This boy is the son of a tribal King of the Tifini Tribe, in Benin. The scarifications show to which tribes he belongs and from which region he is.
Benin 2014 - by Ingetje Tadros
Onna Bugeisha (Feudal Japan Female Samurai)
Rare vintage photograph of an Onna-Bugeisha, one of the female warriors of the upper social classes in feudal Japan (emerged before Samurai)

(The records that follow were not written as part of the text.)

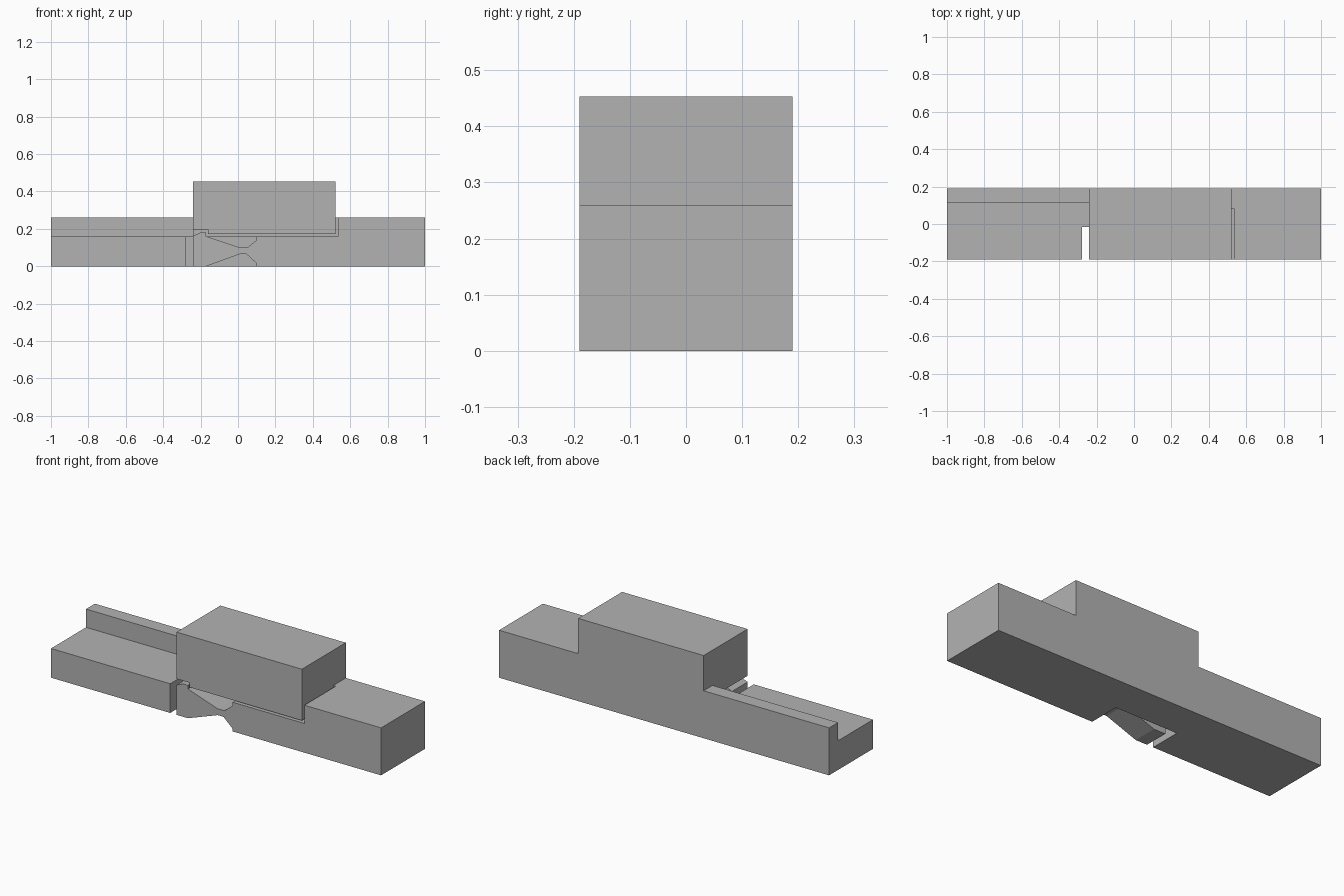
import bpy
import bmesh

cube = bpy.data.objects.get("Cube")
if cube:
    bpy.data.objects.remove(cube, do_unlink=True)

FRONT, BACK = -0.19, 0.19
OUT = -0.3           # cutters start in front of the body
TRACK = 0.16         # height of the track floor
STEP = 0.26          # height of the wall and the end block

grey = bpy.data.materials.new("plain grey")
grey.use_nodes = True
grey.diffuse_color = (0.45, 0.45, 0.45, 1)
grey.node_tree.nodes["Principled BSDF"].inputs["Base Color"].default_value = grey.diffuse_color


def extrude(name, outline, y0, y1):
    """Extrude an outline in the xz plane from y0 to y1."""
    bm = bmesh.new()
    face = bm.faces.new([bm.verts.new((x, y0, z)) for x, z in outline])
    new = bmesh.ops.extrude_face_region(bm, geom=[face])["geom"]
    moved = [v for v in new if isinstance(v, bmesh.types.BMVert)]
    bmesh.ops.translate(bm, verts=moved, vec=(0, y1 - y0, 0))
    bmesh.ops.recalc_face_normals(bm, faces=bm.faces[:])
    mesh = bpy.data.meshes.new(name)
    bm.to_mesh(mesh)
    bm.free()
    mesh.materials.append(grey)
    obj = bpy.data.objects.new(name, mesh)
    bpy.context.collection.objects.link(obj)
    return obj


def rect(x0, x1, z0, z1):
    return [(x0, z0), (x1, z0), (x1, z1), (x0, z1)]


def combine(target, tool, operation):
    """Apply a boolean and remove the helper."""
    tool.hide_render = True
    mod = target.modifiers.new(operation, 'BOOLEAN')
    mod.operation, mod.solver, mod.object = operation, 'EXACT', tool
    bpy.context.view_layer.objects.active = target
    bpy.ops.object.modifier_apply(modifier=mod.name)
    bpy.data.objects.remove(tool, do_unlink=True)


# Long body with the raised block
body = extrude("clip_body", [
    (-1, 0), (1, 0), (1, STEP), (0.52, STEP), (0.52, 0.453),
    (-0.24, 0.453), (-0.24, STEP), (-1, STEP)], FRONT, BACK)

# Open track on the low end, leaving the back wall
combine(body, extrude("track_cutter", rect(-1.1, -0.24, TRACK, 0.4), OUT, 0.113), 'DIFFERENCE')

# Thin clearance under and beside the raised block, with the hook recess
combine(body, extrude("clearance_cutter", [
    (-0.27, TRACK), (0.535, TRACK), (0.535, 0.3), (0.52, 0.3), (0.52, 0.172),
    (-0.16, 0.172), (-0.16, 0.197), (-0.27, 0.197)], OUT, 0.084), 'DIFFERENCE')

# Pocket around the flexible arm
combine(body, extrude("pocket_cutter", rect(-0.278, 0.1, -0.1, 0.165), OUT, -0.015), 'DIFFERENCE')

# Flexible arm with a narrow neck and a hook at its tip
combine(body, extrude("flexible_arm", [
    (-0.24, 0), (-0.17, 0), (0.01, 0.065), (0.045, 0.065), (0.1, 0.015),
    (0.1, 0.14), (0.05, 0.1), (0.01, 0.1), (-0.17, TRACK),
    (-0.17, 0.18), (-0.2, 0.18), (-0.24, 0.163)], FRONT, -0.055), 'UNION')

An onna-bugeisha (女武芸者?) was a type of female warrior belonging to the Japanese upper class. Many wives, widows, daughters, and rebels answered the call of duty by engaging in battle, commonly alongside samurai men. They were members of the bushi (samurai) class in feudal Japan and were trained in the use of weapons to protect their household, family, and honor in times of war. They also represented a divergence from the traditional “housewife” role of the Japanese woman. They are sometimes mistakenly referred to as female samurai, although this is an oversimplification. Onna bugeisha were very important people in ancient Japan. Significant icons such as Empress Jingu, Tomoe Gozen, Nakano Takeko, and Hōjō Masako were all onna bugeisha who came to have a significant impact on Japan.

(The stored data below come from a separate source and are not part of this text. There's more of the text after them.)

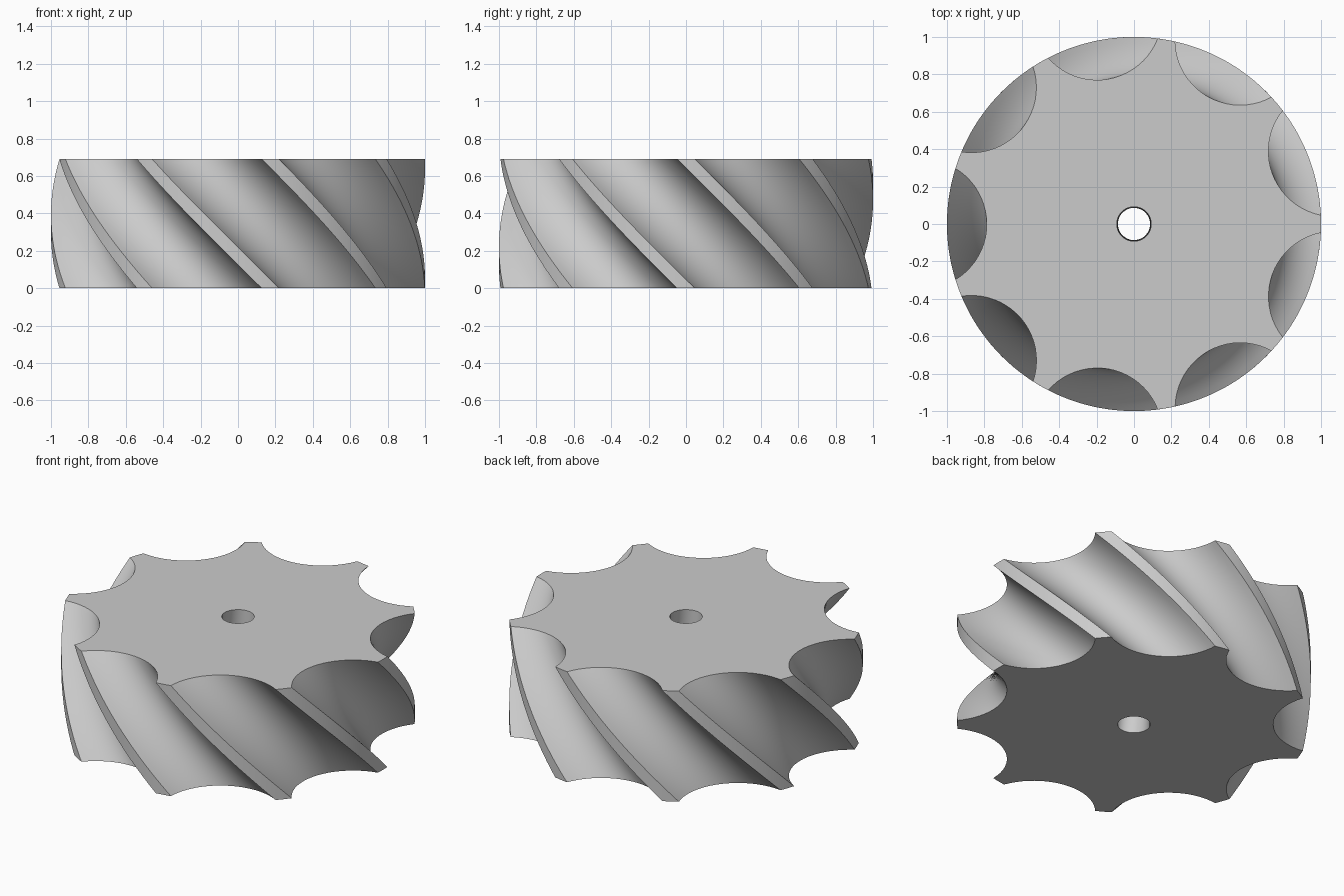
import bpy
import bmesh
from math import sin, cos, pi, radians, hypot, atan2

cube = bpy.data.objects.get("Cube")
if cube:
    bpy.data.objects.remove(cube, do_unlink=True)

HEIGHT = 0.69
TEETH = 9
PITCH = 2 * pi / TEETH
LAYERS = 40
BORE = 0.092
HALF = radians(17.3)      # half the angle that a flute spans on the rim
CENTRE = 1.135            # distance of the flute's circle from the axis
FLUTE_STEPS, LAND_STEPS = 20, 4

steel = bpy.data.materials.new("light grey steel")
steel.use_nodes = True
colour = (0.6, 0.6, 0.6, 1)
steel.diffuse_color = colour
steel.node_tree.nodes["Principled BSDF"].inputs["Base Color"].default_value = colour


def tooth_profile():
    """One pitch as (radius, angle) pairs: a scooped flute, then a rim land."""
    dx, dy = CENTRE - cos(HALF), sin(HALF)
    r, sweep = hypot(dx, dy), atan2(dy, dx)
    points = []
    for i in range(FLUTE_STEPS):
        a = sweep * (2 * i / FLUTE_STEPS - 1)
        x, y = CENTRE - r * cos(a), r * sin(a)
        points.append((hypot(x, y), atan2(y, x)))
    for i in range(LAND_STEPS):
        points.append((1.0, HALF + (PITCH - 2 * HALF) * i / LAND_STEPS))
    return points


profile = [(r, a + pi + k * PITCH) for k in range(TEETH) for r, a in tooth_profile()]


def ring(bm, points, z):
    """A horizontal loop, turned by one pitch over the full height."""
    turn = -PITCH * z / HEIGHT
    return [bm.verts.new((r * cos(a + turn), r * sin(a + turn), z)) for r, a in points]


def bridge(bm, low, high):
    n = len(low)
    for i in range(n):
        j = (i + 1) % n
        bm.faces.new((low[i], low[j], high[j], high[i]))


# Twisted fluted cutter with a straight bore
bm = bmesh.new()
levels = [HEIGHT * i / LAYERS for i in range(LAYERS + 1)]
outer = [ring(bm, profile, z) for z in levels]
bore_points = [(BORE, a) for _, a in profile]
inner = [ring(bm, bore_points, z) for z in (0, HEIGHT)]
for low, high in zip(outer, outer[1:]):
    bridge(bm, low, high)
bridge(bm, outer[-1], inner[1])
bridge(bm, inner[1], inner[0])
bridge(bm, inner[0], outer[0])
bmesh.ops.recalc_face_normals(bm, faces=bm.faces)

mesh = bpy.data.meshes.new("fluted_cutter")
bm.to_mesh(mesh)
bm.free()
mesh.materials.append(steel)
cutter = bpy.data.objects.new("fluted_cutter", mesh)
bpy.context.collection.objects.link(cutter)
bpy.ops.object.select_all(action="DESELECT")
cutter.select_set(True)
bpy.context.view_layer.objects.active = cutter
bpy.ops.object.shade_smooth_by_angle(angle=radians(30))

Honour has come back, as a king, to Earth
The Year’s at the Spring, 1920
illustrated by Harry Clarke
Art by John William Waterhouse.
A Fool’s Life, 2010, by Mathew WeirOil on canvas mounted on board, 54 x 40.5 cm.